● **GIVEN ENTRIES**
=== Section Start ===
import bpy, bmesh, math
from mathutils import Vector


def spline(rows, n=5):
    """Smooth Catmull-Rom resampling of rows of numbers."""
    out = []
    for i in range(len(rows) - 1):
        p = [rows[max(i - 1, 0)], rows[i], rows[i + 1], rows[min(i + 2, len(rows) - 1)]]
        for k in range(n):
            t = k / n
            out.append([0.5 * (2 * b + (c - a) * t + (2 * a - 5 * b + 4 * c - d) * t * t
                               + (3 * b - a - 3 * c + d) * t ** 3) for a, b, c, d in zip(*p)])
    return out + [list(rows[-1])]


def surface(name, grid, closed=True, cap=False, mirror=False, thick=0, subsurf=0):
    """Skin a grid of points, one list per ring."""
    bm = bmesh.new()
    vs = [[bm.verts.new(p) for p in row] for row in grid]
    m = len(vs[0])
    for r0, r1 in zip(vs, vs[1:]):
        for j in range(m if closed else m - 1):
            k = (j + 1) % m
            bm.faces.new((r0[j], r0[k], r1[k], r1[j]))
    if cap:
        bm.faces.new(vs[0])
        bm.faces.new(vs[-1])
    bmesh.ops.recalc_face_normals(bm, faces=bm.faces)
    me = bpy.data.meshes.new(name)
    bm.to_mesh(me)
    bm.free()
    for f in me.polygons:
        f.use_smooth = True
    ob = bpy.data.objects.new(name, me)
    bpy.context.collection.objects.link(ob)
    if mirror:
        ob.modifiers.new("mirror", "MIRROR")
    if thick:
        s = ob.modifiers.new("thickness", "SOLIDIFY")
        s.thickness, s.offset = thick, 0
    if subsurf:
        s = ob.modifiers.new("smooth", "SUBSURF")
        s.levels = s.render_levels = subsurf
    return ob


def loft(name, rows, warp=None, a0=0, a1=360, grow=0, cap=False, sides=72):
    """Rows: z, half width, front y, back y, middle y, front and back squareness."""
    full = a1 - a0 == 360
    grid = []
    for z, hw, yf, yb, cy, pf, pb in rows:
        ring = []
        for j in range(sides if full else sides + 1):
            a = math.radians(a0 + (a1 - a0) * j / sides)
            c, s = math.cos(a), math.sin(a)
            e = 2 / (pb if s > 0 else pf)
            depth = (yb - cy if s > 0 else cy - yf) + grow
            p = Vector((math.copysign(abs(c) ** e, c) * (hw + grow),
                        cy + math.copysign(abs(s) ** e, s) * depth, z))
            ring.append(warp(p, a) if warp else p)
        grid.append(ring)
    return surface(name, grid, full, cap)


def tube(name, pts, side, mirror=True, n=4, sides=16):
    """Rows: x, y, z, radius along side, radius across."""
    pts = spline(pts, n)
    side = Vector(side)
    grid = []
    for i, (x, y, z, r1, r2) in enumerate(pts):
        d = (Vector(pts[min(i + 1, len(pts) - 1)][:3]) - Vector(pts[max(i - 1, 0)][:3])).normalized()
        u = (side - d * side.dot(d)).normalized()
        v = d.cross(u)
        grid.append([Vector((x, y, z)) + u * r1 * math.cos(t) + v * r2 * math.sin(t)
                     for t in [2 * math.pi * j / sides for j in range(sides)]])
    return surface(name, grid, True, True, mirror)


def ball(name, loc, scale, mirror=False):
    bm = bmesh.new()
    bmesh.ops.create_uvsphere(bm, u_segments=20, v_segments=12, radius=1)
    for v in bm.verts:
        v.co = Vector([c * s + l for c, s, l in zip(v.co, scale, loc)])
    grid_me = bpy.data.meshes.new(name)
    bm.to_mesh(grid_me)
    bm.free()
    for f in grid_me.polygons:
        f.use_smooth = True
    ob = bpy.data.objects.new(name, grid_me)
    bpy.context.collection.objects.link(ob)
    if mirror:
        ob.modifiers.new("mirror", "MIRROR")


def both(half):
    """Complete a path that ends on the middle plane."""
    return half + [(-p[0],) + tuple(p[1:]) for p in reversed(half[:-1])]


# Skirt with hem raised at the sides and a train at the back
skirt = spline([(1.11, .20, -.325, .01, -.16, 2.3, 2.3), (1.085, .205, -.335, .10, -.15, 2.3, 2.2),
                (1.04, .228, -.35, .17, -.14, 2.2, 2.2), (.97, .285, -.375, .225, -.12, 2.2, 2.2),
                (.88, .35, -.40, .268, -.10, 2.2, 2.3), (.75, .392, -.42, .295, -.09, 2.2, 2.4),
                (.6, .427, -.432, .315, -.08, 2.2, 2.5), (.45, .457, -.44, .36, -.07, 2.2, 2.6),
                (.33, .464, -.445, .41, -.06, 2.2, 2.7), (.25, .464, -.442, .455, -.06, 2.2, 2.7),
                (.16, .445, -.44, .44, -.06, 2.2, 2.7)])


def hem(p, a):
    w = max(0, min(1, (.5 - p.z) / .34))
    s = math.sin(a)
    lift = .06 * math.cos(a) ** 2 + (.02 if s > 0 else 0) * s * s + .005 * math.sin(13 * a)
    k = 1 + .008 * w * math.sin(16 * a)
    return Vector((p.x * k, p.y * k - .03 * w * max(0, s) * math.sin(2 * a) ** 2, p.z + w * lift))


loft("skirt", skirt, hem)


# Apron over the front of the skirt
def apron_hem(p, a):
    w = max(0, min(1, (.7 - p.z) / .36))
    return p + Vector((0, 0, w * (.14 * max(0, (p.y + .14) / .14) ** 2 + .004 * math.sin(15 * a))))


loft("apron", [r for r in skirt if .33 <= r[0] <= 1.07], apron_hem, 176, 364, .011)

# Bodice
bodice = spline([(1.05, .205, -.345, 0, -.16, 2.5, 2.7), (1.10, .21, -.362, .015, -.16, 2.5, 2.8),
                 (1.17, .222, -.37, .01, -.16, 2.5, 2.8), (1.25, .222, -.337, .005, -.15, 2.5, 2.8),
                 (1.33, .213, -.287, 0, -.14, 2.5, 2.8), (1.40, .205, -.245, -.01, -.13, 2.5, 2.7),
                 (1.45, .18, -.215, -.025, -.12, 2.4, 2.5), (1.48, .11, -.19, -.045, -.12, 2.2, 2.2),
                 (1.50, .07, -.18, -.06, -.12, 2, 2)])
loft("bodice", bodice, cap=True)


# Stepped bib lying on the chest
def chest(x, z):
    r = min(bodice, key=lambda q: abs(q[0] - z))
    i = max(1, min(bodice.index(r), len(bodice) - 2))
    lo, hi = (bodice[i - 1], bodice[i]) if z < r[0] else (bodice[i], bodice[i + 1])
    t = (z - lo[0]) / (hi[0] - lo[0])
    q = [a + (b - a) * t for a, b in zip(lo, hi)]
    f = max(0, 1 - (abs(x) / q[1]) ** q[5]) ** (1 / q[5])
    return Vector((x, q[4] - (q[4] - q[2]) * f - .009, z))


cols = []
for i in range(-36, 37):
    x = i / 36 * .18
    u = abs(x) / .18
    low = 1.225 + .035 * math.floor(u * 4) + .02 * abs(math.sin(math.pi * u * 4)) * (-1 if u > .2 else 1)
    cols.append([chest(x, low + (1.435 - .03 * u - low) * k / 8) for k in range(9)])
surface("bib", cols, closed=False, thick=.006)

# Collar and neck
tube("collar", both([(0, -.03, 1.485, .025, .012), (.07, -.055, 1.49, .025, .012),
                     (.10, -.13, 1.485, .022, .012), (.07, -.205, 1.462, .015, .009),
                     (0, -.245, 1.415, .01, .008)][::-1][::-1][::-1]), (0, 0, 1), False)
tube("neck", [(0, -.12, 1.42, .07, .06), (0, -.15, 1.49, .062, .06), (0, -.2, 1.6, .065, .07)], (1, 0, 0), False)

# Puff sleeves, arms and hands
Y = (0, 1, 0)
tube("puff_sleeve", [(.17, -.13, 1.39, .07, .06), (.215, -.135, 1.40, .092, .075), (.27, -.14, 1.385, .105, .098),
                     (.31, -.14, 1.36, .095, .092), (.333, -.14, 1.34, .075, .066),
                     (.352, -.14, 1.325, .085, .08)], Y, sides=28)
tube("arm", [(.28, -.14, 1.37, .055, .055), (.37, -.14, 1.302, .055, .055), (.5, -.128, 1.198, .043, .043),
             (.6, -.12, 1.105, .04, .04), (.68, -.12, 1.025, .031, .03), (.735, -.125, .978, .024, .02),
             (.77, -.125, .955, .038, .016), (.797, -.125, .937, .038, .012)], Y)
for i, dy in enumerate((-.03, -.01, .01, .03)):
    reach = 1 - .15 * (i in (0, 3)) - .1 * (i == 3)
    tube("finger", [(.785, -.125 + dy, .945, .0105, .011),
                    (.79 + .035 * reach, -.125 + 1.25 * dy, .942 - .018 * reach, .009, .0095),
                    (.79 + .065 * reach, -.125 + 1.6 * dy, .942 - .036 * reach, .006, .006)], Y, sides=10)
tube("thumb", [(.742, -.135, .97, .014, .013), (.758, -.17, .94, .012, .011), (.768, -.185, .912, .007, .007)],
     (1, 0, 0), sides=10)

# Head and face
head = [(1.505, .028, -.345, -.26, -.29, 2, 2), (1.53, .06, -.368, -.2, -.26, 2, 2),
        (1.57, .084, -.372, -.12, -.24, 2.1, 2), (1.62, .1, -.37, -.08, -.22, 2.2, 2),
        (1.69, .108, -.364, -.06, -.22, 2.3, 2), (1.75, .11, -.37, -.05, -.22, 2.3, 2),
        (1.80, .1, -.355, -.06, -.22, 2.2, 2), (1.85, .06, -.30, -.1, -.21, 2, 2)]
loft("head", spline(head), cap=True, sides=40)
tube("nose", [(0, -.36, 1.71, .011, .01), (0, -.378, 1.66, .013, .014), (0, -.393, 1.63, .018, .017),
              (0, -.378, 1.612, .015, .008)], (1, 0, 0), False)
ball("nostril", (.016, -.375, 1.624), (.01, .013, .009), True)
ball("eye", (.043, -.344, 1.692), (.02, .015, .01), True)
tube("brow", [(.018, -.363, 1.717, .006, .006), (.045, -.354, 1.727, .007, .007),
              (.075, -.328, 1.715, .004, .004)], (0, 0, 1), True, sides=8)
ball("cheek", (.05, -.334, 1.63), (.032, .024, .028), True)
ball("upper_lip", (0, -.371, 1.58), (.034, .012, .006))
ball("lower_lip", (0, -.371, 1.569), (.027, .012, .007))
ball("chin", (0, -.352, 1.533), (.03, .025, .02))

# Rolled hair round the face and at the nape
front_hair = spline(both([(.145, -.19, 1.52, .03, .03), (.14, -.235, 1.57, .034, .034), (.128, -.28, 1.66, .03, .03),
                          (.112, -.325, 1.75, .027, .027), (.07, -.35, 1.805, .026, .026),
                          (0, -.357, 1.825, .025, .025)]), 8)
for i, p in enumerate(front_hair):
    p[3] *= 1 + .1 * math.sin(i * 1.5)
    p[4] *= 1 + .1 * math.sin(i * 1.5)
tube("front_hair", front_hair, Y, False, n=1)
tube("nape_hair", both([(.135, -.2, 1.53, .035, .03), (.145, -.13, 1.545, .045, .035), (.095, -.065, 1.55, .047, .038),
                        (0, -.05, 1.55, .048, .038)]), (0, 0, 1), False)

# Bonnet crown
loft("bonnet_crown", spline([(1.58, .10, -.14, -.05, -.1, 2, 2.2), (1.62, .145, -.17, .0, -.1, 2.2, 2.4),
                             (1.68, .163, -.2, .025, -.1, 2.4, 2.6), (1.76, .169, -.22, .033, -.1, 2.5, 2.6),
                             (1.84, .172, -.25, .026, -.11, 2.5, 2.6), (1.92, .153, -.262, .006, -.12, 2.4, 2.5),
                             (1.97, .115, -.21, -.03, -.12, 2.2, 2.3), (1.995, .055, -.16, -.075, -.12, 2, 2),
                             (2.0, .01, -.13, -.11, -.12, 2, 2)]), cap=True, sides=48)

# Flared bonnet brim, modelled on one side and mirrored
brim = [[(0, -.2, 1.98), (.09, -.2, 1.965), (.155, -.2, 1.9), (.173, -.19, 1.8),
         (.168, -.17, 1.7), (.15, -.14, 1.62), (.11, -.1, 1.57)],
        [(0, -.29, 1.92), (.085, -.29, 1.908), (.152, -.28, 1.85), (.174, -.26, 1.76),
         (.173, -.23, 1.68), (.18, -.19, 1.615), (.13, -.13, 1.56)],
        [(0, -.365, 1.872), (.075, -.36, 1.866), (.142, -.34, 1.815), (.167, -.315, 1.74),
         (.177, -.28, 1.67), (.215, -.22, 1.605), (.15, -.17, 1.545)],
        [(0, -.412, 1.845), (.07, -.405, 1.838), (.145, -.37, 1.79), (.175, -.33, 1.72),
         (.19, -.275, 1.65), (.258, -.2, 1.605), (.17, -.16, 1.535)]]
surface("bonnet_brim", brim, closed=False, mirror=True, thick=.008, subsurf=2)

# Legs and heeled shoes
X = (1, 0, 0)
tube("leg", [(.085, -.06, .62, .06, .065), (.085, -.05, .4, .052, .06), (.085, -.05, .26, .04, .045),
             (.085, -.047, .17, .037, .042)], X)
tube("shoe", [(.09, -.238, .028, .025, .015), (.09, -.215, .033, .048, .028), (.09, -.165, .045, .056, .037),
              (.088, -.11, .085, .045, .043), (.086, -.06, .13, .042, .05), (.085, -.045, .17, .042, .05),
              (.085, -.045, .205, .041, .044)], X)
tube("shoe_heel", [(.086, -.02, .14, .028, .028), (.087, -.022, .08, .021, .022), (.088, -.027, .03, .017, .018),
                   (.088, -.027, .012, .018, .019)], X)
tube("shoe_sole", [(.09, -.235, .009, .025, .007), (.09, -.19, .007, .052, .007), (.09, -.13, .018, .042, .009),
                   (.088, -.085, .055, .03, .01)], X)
=== Section End ===
● **YOUR INSTRUCTIONS**
What lines in the data above contain the word "name"? Show them all.

● **TASK ANSWER**
def surface(name, grid, closed=True, cap=False, mirror=False, thick=0, subsurf=0):
    me = bpy.data.meshes.new(name)
    ob = bpy.data.objects.new(name, me)
def loft(name, rows, warp=None, a0=0, a1=360, grow=0, cap=False, sides=72):
    return surface(name, grid, full, cap)
def tube(name, pts, side, mirror=True, n=4, sides=16):
    return surface(name, grid, True, True, mirror)
def ball(name, loc, scale, mirror=False):
    grid_me = bpy.data.meshes.new(name)
    ob = bpy.data.objects.new(name, grid_me)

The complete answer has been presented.